Pending-home sales fell for the fourth month in a row in February, as low housing inventory and rising home prices and interest rates continued to crimp purchasing ability, the National Association of REALTORS® reported, citing its Pending Home Sales Index.
Pending sales, in which the contract has been signed but the transaction has not closed, fell 4.1% on a monthly basis and 5.4% on an annual one, according to a press release.
“Buyer demand is still intense, but it’s as simple as ‘one cannot buy what is not for sale,’” NAR chief economist Lawrence Yun said. “Fast-changing conditions regarding affordability are ahead. Consequently, home sellers cannot simply bump up prices in the upcoming months, but need to assess the changing market conditions to attract buyers.”
Higher mortgage rates and continued rising home prices have combined to drive up mortgage payments by 28% over the last year, NAR said. Yun expects mortgage rates to be about 4.5% to 5% for the rest of 2022 and home sales to fall 7% relative to 2021.
“Home prices themselves are still on solid ground,” Yun said. “They may rise around 5% by year’s end, and we should see much softer gains in the second half of the year.”
Three of the four geographic regions saw decreases in contract activity from the previous month, with only the Northeast seeing an increase, with a 1.9% rise.
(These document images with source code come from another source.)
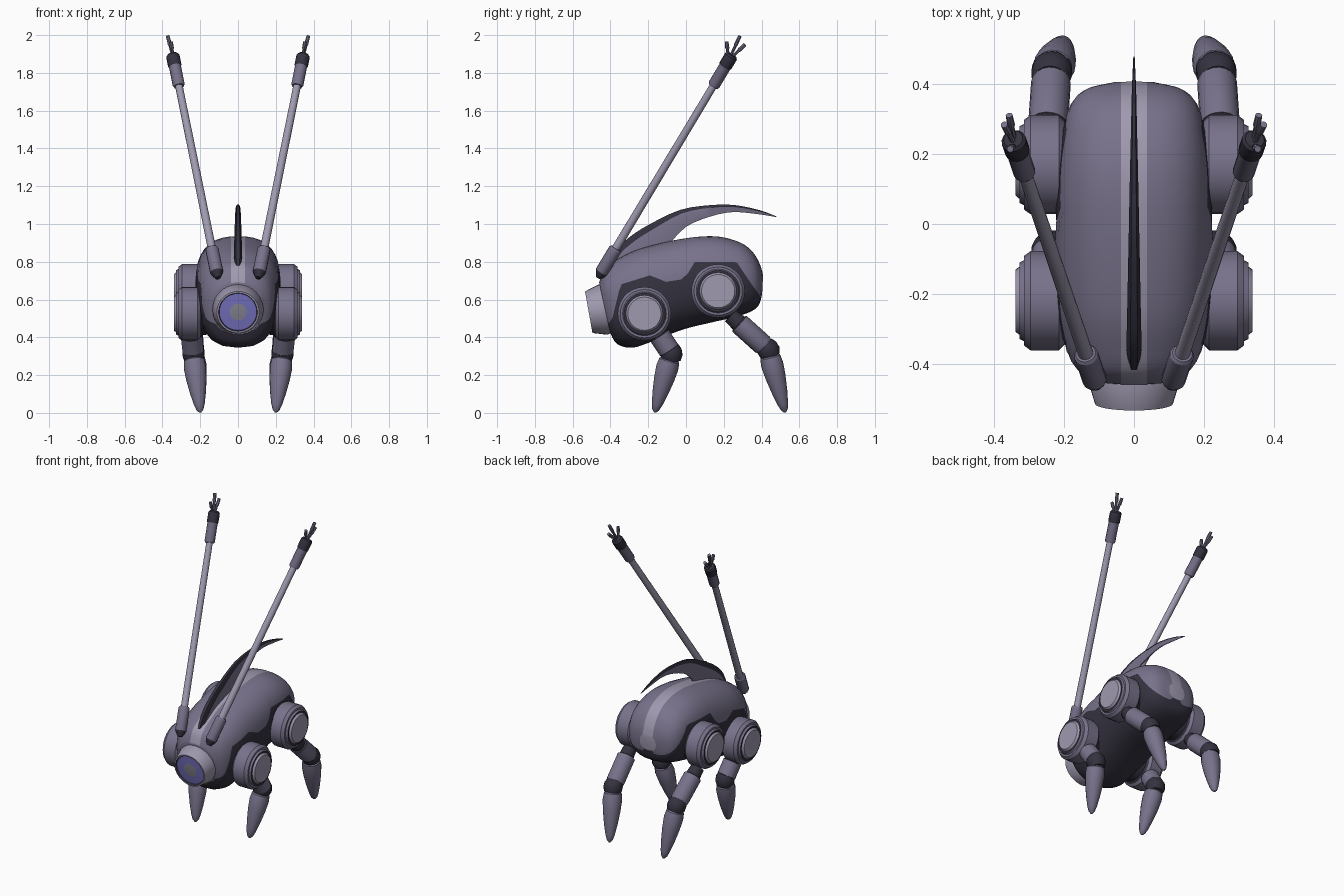
import bpy, bmesh, math
from mathutils import Vector

if "Cube" in bpy.data.objects:
    bpy.data.objects.remove(bpy.data.objects["Cube"])


def material(name, rgb):
    m = bpy.data.materials.new(name)
    m.diffuse_color = (*rgb, 1)
    m.use_nodes = True
    m.node_tree.nodes["Principled BSDF"].inputs["Base Color"].default_value = m.diffuse_color
    return m


SHELL = material("shell_grey_purple", (0.19, 0.17, 0.26))
LIGHT = material("light_grey", (0.35, 0.32, 0.43))
DARK = material("dark_joint", (0.034, 0.032, 0.05))
BLUE = material("lens_blue", (0.18, 0.17, 0.53))
PUPIL = material("lens_grey", (0.24, 0.235, 0.29))


def finish(name, bm, mats):
    bmesh.ops.recalc_face_normals(bm, faces=bm.faces)
    me = bpy.data.meshes.new(name)
    bm.to_mesh(me)
    bm.free()
    for m in mats:
        me.materials.append(m)
    ob = bpy.data.objects.new(name, me)
    bpy.context.collection.objects.link(ob)
    return ob


def revolve(name, p0, p1, profile, mats, n=18):
    """Turned part from p0 to p1; profile rows are (fraction along, radius, material of next band)."""
    p0, p1 = Vector(p0), Vector(p1)
    q = (p1 - p0).to_track_quat('Z', 'Y')
    bm = bmesh.new()
    rings = []
    for t, r, _ in profile:
        c = p0.lerp(p1, t)
        rings.append([bm.verts.new(c + q @ Vector((r * math.cos(a), r * math.sin(a), 0)))
                      for a in (2 * math.pi * k / n for k in range(n))])
    for i in range(len(rings) - 1):
        for k in range(n):
            j = (k + 1) % n
            f = bm.faces.new((rings[i][k], rings[i][j], rings[i + 1][j], rings[i + 1][k]))
            f.material_index = profile[i][2]
    bm.faces.new(rings[0]).material_index = profile[0][2]
    bm.faces.new(rings[-1]).material_index = profile[-1][2]
    return finish(name, bm, mats)


def piecewise(pts, x):
    for (x0, y0), (x1, y1) in zip(pts, pts[1:]):
        if x <= x1:
            return y0 + (y1 - y0) * max(0, (x - x0) / (x1 - x0))
    return pts[-1][1]


def smooth_rows(rows, sub):
    """Catmull-Rom interpolation of rows of numbers."""
    out = []
    for i in range(len(rows) - 1):
        a, b, c, d = (rows[max(0, i - 1)], rows[i], rows[i + 1], rows[min(len(rows) - 1, i + 2)])
        for s in range(sub):
            t = s / sub
            out.append([0.5 * (2 * q + (r - p) * t + (2 * p - 5 * q + 4 * r - w) * t * t
                               + (3 * q - p - 3 * r + w) * t ** 3) for p, q, r, w in zip(a, b, c, d)])
    return out + [list(rows[-1])]


# Body: tilted sections (top y, top z, bottom y, bottom z, half width)
sections = [(-0.46, 0.69, -0.40, 0.42, 0.135), (-0.43, 0.765, -0.365, 0.365, 0.175),
            (-0.36, 0.815, -0.29, 0.345, 0.205), (-0.24, 0.87, -0.20, 0.37, 0.222),
            (-0.03, 0.92, -0.02, 0.44, 0.225), (0.15, 0.935, 0.14, 0.48, 0.22),
            (0.28, 0.905, 0.25, 0.505, 0.205), (0.35, 0.855, 0.34, 0.535, 0.18),
            (0.39, 0.79, 0.385, 0.57, 0.135), (0.408, 0.73, 0.403, 0.63, 0.06)]
# Upper edge of the dark underside
edge = [(-0.47, 0.43), (-0.40, 0.50), (-0.33, 0.68), (-0.165, 0.735), (-0.13, 0.69), (0.0, 0.71),
        (0.035, 0.80), (0.26, 0.80), (0.32, 0.72), (0.40, 0.61)]
E = 0.8
bm = bmesh.new()
rings = []
for ty, tz, by, bz, hw in smooth_rows(sections, 5):
    cy, cz, hy, hz = (ty + by) / 2, (tz + bz) / 2, (ty - by) / 2, (tz - bz) / 2
    stripe = math.acos(min(0.9, 0.037 / hw) ** (1 / E))
    v = max(-0.93, min(0.93, (piecewise(edge, cy) - cz) / hz))
    belly = min(stripe - 0.1, math.asin(math.copysign(abs(v) ** (1 / E), v)))
    angs = [math.pi / 2, stripe]
    angs += [stripe + (belly - stripe) * k / 6 for k in range(1, 7)]
    angs += [belly + (-math.pi / 2 - belly) * k / 6 for k in range(1, 7)]
    half = []
    for a in angs:
        s = math.copysign(abs(math.sin(a)) ** E, math.sin(a))
        half.append((hw * max(0, math.cos(a)) ** E, cy + hy * s, cz + hz * s))
    ring = [bm.verts.new(p) for p in half]
    ring += [bm.verts.new((-x, y, z)) for x, y, z in half[-2:0:-1]]
    rings.append(ring)
n = len(rings[0])
for r0, r1 in zip(rings, rings[1:]):
    for k in range(n):
        j = (k + 1) % n
        f = bm.faces.new((r0[k], r0[j], r1[j], r1[k]))
        row = min(k, n - 1 - k)
        f.material_index = 1 if row == 0 else 0 if row < 7 else 2
bm.faces.new(rings[0])
bm.faces.new(rings[-1]).material_index = 1
finish("body", bm, [SHELL, LIGHT, DARK])

# Nose ring with recessed lens
revolve("nose_lens", (0, -0.42, 0.55), (0, -0.515, 0.533),
        [(0, 0.13, 0), (0.2, 0.135, 0), (1, 0.112, 0), (1, 0.103, 1), (0.9, 0.099, 2),
         (0.93, 0.045, 3), (0.95, 0.02, 3)], [LIGHT, DARK, BLUE, PUPIL], 32)

# Back fin: upper edge, lower edge, half width; dark ridge on shell-coloured blade
fin = [(-0.44, 0.73, -0.40, 0.70, 0.010), (-0.38, 0.85, -0.30, 0.75, 0.021),
       (-0.30, 0.93, -0.20, 0.82, 0.020), (-0.19, 1.00, -0.10, 0.885, 0.018),
       (-0.03, 1.075, 0.00, 0.985, 0.015), (0.13, 1.10, 0.13, 1.04, 0.012),
       (0.26, 1.10, 0.25, 1.063, 0.009), (0.39, 1.073, 0.38, 1.052, 0.006),
       (0.48, 1.04, 0.478, 1.037, 0.002)]
bm = bmesh.new()
rings = []
for uy, uz, ly, lz, hw in smooth_rows(fin, 3):
    my, mz = uy + (ly - uy) * 0.22, uz + (lz - uz) * 0.22
    rings.append([bm.verts.new(p) for p in ((-hw * 0.5, uy, uz), (hw * 0.5, uy, uz), (hw, my, mz),
                                            (hw * 0.3, ly, lz), (-hw * 0.3, ly, lz), (-hw, my, mz))])
for r0, r1 in zip(rings, rings[1:]):
    for k in range(6):
        j = (k + 1) % 6
        bm.faces.new((r0[k], r0[j], r1[j], r1[k])).material_index = 1 if k in (0, 1, 5) else 0
bm.faces.new(rings[0])
bm.faces.new(rings[-1])
finish("back_fin", bm, [SHELL, DARK])

shin_profile = [(0, 0.040, 0), (0.05, 0.055, 0), (0.18, 0.060, 0), (0.4, 0.054, 0), (0.65, 0.042, 0),
                (0.85, 0.029, 0), (0.95, 0.019, 0), (1, 0.006, 0)]

for side, s in (("right", 1), ("left", -1)):
    # Legs: hub centre, thigh start, knee, toe (y, z)
    for end, hub, hip, knee, toe in (
            ("front", (-0.22, 0.525), (-0.16, 0.44), (-0.078, 0.315), (-0.165, 0.003)),
            ("rear", (0.17, 0.645), (0.235, 0.515), (0.435, 0.335), (0.525, 0.003))):
        tag = f"{end}_{side}"
        # Hip hub with stepped rim and light cap
        revolve("hip_hub_" + tag, (s * 0.10, *hub), (s * 0.34, *hub),
                [(0, 0.10, 1), (0.38, 0.115, 1), (0.42, 0.128, 0), (0.48, 0.142, 0), (0.82, 0.142, 0),
                 (0.90, 0.128, 0), (0.90, 0.116, 0), (0.95, 0.110, 1), (0.95, 0.098, 2),
                 (0.97, 0.095, 2), (1, 0.088, 2)], [SHELL, DARK, LIGHT], 28)
        h, k = Vector((s * 0.25, *hip)), Vector((s * 0.236, *knee))
        # Thigh with dark collar
        revolve("thigh_" + tag, h, k, [(0, 0.042, 1), (0.22, 0.046, 1), (0.24, 0.057, 0),
                                       (0.85, 0.057, 0), (0.95, 0.046, 0)], [SHELL, DARK])
        # Knee joint
        d = (Vector((s * 0.2, *toe)) - k).normalized()
        m = (d + (k - h).normalized()).normalized()
        revolve("knee_" + tag, k - m * 0.04, k + m * 0.045,
                [(0, 0.046, 0), (0.3, 0.058, 0), (0.7, 0.058, 0), (1, 0.044, 0)], [DARK])
        revolve("shin_" + tag, k + d * 0.025, (s * 0.2, *toe), shin_profile, [SHELL])

    # Antenna: socket, rod, sleeve and collar on one axis
    a, b = Vector((s * 0.112, -0.45, 0.74)), Vector((s * 0.345, 0.24, 1.89))
    revolve("antenna_socket_" + side, a.lerp(b, -0.022), a.lerp(b, 0.115),
            [(0, 0.014, 1), (0.14, 0.030, 1), (0.2, 0.035, 0), (0.95, 0.035, 0), (1, 0.029, 0)],
            [SHELL, DARK], 14)
    revolve("antenna_rod_" + side, a.lerp(b, 0.1), a.lerp(b, 0.88),
            [(0, 0.022, 0), (1, 0.020, 0)], [LIGHT], 14)
    revolve("antenna_sleeve_" + side, a.lerp(b, 0.86), a.lerp(b, 1.005),
            [(0, 0.027, 0), (0.05, 0.032, 0), (0.62, 0.032, 1), (0.66, 0.036, 1), (0.95, 0.036, 1),
             (1, 0.028, 1)], [SHELL, DARK], 14)
    # Three splayed prongs
    for i, tip in enumerate(((0.355, 0.215, 1.965), (0.372, 0.285, 1.995), (0.358, 0.312, 1.95))):
        revolve(f"antenna_prong_{i + 1}_{side}", a.lerp(b, 0.98), (s * tip[0], tip[1], tip[2]),
                [(0, 0.008, 0), (0.6, 0.008, 0), (0.65, 0.011, 0), (1, 0.010, 0)], [SHELL], 8)

# Smooth shading with crisp edges
for ob in bpy.context.scene.objects:
    ob.select_set(True)
    bpy.context.view_layer.objects.active = ob
bpy.ops.object.shade_smooth_by_angle(angle=math.radians(32))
Sales fell 6% in the Midwest, 5.4% in the West and 4.4% in the South.
“We’re seeing some softening in the market, as expected with limited inventory, double-digit house price growth and rising mortgage rates, but context is key,” First American deputy chief economist Odeta Kushi said. “While purchase demand is below 2020 and 2021 levels, it’s still above 2019 levels, which was our strongest year in a decade at the time.”